### ENTRIES SUPPLIED
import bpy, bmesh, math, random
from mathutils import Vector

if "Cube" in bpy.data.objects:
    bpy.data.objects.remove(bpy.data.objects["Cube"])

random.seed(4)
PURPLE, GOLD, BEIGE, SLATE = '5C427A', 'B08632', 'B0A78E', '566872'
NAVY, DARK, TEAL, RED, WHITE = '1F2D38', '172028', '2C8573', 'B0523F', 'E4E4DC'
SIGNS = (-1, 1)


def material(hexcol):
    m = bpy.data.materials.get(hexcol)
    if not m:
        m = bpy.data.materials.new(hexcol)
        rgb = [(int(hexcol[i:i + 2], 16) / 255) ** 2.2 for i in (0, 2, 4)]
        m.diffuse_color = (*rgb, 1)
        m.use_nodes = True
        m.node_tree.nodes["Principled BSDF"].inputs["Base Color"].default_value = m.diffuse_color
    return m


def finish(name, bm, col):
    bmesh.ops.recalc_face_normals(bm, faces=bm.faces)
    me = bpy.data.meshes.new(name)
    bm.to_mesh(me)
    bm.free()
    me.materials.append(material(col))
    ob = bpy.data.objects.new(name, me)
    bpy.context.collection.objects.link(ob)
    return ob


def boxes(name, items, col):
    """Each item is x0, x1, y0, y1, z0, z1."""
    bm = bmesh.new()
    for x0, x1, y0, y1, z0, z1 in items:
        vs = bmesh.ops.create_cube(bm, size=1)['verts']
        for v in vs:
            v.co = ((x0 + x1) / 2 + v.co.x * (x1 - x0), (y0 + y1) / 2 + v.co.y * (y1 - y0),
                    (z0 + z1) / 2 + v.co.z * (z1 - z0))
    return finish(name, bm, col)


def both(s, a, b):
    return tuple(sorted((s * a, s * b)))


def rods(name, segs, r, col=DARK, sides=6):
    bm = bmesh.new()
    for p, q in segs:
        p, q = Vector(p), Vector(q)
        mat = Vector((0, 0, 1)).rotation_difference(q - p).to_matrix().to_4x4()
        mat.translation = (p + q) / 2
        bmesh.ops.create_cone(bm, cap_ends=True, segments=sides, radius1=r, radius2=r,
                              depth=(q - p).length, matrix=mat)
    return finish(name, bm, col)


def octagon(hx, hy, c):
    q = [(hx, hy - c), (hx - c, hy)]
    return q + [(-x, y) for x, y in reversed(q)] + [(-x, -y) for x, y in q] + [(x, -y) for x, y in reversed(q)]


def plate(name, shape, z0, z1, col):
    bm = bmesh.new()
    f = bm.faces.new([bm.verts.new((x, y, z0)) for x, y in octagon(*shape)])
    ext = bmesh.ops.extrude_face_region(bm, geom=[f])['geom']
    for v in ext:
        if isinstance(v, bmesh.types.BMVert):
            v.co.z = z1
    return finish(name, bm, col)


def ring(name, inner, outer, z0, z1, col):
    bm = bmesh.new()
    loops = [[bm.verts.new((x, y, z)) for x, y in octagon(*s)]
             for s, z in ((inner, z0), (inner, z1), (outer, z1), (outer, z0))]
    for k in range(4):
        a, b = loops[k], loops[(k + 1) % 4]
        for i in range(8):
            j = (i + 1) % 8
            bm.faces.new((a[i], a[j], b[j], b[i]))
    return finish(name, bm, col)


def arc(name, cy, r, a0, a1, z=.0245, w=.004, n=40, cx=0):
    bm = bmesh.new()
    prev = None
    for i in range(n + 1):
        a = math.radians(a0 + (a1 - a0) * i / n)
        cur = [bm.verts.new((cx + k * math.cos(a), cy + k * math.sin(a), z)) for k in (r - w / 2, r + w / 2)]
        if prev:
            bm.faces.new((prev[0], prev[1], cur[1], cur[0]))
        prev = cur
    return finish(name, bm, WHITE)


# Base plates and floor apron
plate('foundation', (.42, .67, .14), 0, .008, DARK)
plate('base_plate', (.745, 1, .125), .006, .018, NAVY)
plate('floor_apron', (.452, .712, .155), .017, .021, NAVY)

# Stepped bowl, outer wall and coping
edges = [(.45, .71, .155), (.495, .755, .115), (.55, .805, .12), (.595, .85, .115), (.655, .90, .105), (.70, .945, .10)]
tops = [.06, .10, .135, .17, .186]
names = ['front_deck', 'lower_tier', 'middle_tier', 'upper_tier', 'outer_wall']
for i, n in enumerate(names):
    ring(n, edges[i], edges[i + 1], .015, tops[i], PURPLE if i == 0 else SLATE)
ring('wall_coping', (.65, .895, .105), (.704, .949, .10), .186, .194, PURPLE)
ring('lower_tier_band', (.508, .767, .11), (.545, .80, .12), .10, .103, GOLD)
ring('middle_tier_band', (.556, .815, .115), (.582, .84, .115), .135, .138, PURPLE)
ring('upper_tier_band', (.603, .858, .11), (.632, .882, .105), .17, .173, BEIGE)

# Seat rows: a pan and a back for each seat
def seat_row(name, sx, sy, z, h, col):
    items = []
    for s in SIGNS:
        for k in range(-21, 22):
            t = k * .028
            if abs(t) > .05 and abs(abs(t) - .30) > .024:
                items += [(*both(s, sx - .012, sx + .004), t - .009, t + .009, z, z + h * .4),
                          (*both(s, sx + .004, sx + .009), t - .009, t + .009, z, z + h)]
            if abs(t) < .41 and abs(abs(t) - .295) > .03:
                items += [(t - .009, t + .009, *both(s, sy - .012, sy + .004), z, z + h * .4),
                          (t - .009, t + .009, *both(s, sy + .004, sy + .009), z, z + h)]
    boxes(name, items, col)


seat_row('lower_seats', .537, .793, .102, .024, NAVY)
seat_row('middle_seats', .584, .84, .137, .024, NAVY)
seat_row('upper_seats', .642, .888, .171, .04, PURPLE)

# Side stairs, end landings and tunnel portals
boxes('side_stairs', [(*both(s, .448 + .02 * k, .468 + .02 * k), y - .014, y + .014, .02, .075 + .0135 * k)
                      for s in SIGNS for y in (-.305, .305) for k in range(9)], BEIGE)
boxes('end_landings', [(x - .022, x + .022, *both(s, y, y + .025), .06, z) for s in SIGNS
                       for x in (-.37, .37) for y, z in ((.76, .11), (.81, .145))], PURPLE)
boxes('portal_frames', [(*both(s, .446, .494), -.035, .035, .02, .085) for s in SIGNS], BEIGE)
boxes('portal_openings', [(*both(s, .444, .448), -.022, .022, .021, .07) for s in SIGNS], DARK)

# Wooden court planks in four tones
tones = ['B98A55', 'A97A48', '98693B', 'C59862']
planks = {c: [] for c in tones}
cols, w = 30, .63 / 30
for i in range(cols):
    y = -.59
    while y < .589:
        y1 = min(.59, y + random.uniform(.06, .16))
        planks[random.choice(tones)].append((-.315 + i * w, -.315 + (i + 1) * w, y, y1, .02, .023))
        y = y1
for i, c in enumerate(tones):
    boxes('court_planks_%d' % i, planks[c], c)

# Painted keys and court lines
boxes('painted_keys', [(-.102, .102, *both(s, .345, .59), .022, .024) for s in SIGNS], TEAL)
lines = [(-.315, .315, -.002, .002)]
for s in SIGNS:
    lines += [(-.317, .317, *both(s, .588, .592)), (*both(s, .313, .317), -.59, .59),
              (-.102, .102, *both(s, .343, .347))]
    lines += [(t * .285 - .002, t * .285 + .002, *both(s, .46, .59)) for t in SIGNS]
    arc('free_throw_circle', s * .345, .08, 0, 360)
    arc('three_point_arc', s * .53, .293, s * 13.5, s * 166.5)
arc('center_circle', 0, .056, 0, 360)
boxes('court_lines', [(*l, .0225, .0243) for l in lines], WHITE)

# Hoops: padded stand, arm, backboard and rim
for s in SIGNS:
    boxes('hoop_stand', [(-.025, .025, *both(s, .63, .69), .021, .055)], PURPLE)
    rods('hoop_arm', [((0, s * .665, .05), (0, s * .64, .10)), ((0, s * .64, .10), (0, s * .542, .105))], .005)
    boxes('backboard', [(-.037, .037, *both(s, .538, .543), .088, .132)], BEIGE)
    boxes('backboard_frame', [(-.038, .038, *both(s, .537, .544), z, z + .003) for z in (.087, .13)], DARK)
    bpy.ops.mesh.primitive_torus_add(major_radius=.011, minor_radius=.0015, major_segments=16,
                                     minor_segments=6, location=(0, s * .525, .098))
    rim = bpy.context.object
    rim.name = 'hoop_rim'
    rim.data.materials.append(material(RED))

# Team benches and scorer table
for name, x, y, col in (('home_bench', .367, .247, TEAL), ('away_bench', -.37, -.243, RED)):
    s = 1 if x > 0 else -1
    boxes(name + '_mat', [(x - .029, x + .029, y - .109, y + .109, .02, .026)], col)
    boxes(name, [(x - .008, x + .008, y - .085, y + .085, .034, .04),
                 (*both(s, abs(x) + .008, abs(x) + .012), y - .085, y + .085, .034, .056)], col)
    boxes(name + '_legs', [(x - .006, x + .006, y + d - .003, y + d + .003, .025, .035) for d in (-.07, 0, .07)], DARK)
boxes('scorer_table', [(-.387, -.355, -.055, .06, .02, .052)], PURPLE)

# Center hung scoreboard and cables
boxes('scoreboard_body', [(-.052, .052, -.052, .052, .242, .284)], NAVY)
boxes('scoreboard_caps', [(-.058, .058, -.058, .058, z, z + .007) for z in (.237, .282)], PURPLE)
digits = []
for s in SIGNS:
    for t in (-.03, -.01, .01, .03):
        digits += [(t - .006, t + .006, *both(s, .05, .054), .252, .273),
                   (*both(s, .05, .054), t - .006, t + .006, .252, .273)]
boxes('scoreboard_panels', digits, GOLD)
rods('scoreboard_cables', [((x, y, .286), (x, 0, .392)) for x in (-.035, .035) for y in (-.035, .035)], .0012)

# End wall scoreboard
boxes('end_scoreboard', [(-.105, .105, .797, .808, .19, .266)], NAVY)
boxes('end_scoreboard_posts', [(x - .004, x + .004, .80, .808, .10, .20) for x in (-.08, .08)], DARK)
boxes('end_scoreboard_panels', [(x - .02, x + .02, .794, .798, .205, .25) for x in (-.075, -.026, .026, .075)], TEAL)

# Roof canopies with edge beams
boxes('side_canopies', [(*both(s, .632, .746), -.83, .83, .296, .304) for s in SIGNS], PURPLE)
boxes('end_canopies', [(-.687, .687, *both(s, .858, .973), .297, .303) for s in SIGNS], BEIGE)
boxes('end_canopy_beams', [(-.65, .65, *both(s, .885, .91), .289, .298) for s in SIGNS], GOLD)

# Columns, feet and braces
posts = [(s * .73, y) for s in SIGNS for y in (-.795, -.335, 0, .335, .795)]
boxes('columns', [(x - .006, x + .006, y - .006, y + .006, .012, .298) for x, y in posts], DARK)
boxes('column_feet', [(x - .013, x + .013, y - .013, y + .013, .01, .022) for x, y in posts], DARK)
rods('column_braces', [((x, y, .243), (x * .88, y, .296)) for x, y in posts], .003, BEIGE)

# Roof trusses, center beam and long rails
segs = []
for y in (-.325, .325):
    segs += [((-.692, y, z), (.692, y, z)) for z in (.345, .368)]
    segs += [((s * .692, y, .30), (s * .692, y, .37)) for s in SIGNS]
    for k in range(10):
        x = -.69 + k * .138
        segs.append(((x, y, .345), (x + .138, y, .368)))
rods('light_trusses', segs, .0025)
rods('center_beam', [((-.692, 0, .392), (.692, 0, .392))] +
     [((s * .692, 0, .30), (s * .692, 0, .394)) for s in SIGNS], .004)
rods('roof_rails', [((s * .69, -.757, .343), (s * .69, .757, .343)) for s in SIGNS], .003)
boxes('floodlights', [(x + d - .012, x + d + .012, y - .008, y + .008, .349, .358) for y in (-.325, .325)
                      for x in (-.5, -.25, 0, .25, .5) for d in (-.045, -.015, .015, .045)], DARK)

### PROBLEM TO WORK ON
Please give back exactly the lines of the listing above that run from the one containing "rods('hoop_arm', [((0, s" through the one containing "in SIGNS], PURPLE)", and only those.

### RESPONSE BOX
    rods('hoop_arm', [((0, s * .665, .05), (0, s * .64, .10)), ((0, s * .64, .10), (0, s * .542, .105))], .005)
    boxes('backboard', [(-.037, .037, *both(s, .538, .543), .088, .132)], BEIGE)
    boxes('backboard_frame', [(-.038, .038, *both(s, .537, .544), z, z + .003) for z in (.087, .13)], DARK)
    bpy.ops.mesh.primitive_torus_add(major_radius=.011, minor_radius=.0015, major_segments=16,
                                     minor_segments=6, location=(0, s * .525, .098))
    rim = bpy.context.object
    rim.name = 'hoop_rim'
    rim.data.materials.append(material(RED))

# Team benches and scorer table
for name, x, y, col in (('home_bench', .367, .247, TEAL), ('away_bench', -.37, -.243, RED)):
    s = 1 if x > 0 else -1
    boxes(name + '_mat', [(x - .029, x + .029, y - .109, y + .109, .02, .026)], col)
    boxes(name, [(x - .008, x + .008, y - .085, y + .085, .034, .04),
                 (*both(s, abs(x) + .008, abs(x) + .012), y - .085, y + .085, .034, .056)], col)
    boxes(name + '_legs', [(x - .006, x + .006, y + d - .003, y + d + .003, .025, .035) for d in (-.07, 0, .07)], DARK)
boxes('scorer_table', [(-.387, -.355, -.055, .06, .02, .052)], PURPLE)

# Center hung scoreboard and cables
boxes('scoreboard_body', [(-.052, .052, -.052, .052, .242, .284)], NAVY)
boxes('scoreboard_caps', [(-.058, .058, -.058, .058, z, z + .007) for z in (.237, .282)], PURPLE)
digits = []
for s in SIGNS:
    for t in (-.03, -.01, .01, .03):
        digits += [(t - .006, t + .006, *both(s, .05, .054), .252, .273),
                   (*both(s, .05, .054), t - .006, t + .006, .252, .273)]
boxes('scoreboard_panels', digits, GOLD)
rods('scoreboard_cables', [((x, y, .286), (x, 0, .392)) for x in (-.035, .035) for y in (-.035, .035)], .0012)

# End wall scoreboard
boxes('end_scoreboard', [(-.105, .105, .797, .808, .19, .266)], NAVY)
boxes('end_scoreboard_posts', [(x - .004, x + .004, .80, .808, .10, .20) for x in (-.08, .08)], DARK)
boxes('end_scoreboard_panels', [(x - .02, x + .02, .794, .798, .205, .25) for x in (-.075, -.026, .026, .075)], TEAL)

# Roof canopies with edge beams
boxes('side_canopies', [(*both(s, .632, .746), -.83, .83, .296, .304) for s in SIGNS], PURPLE)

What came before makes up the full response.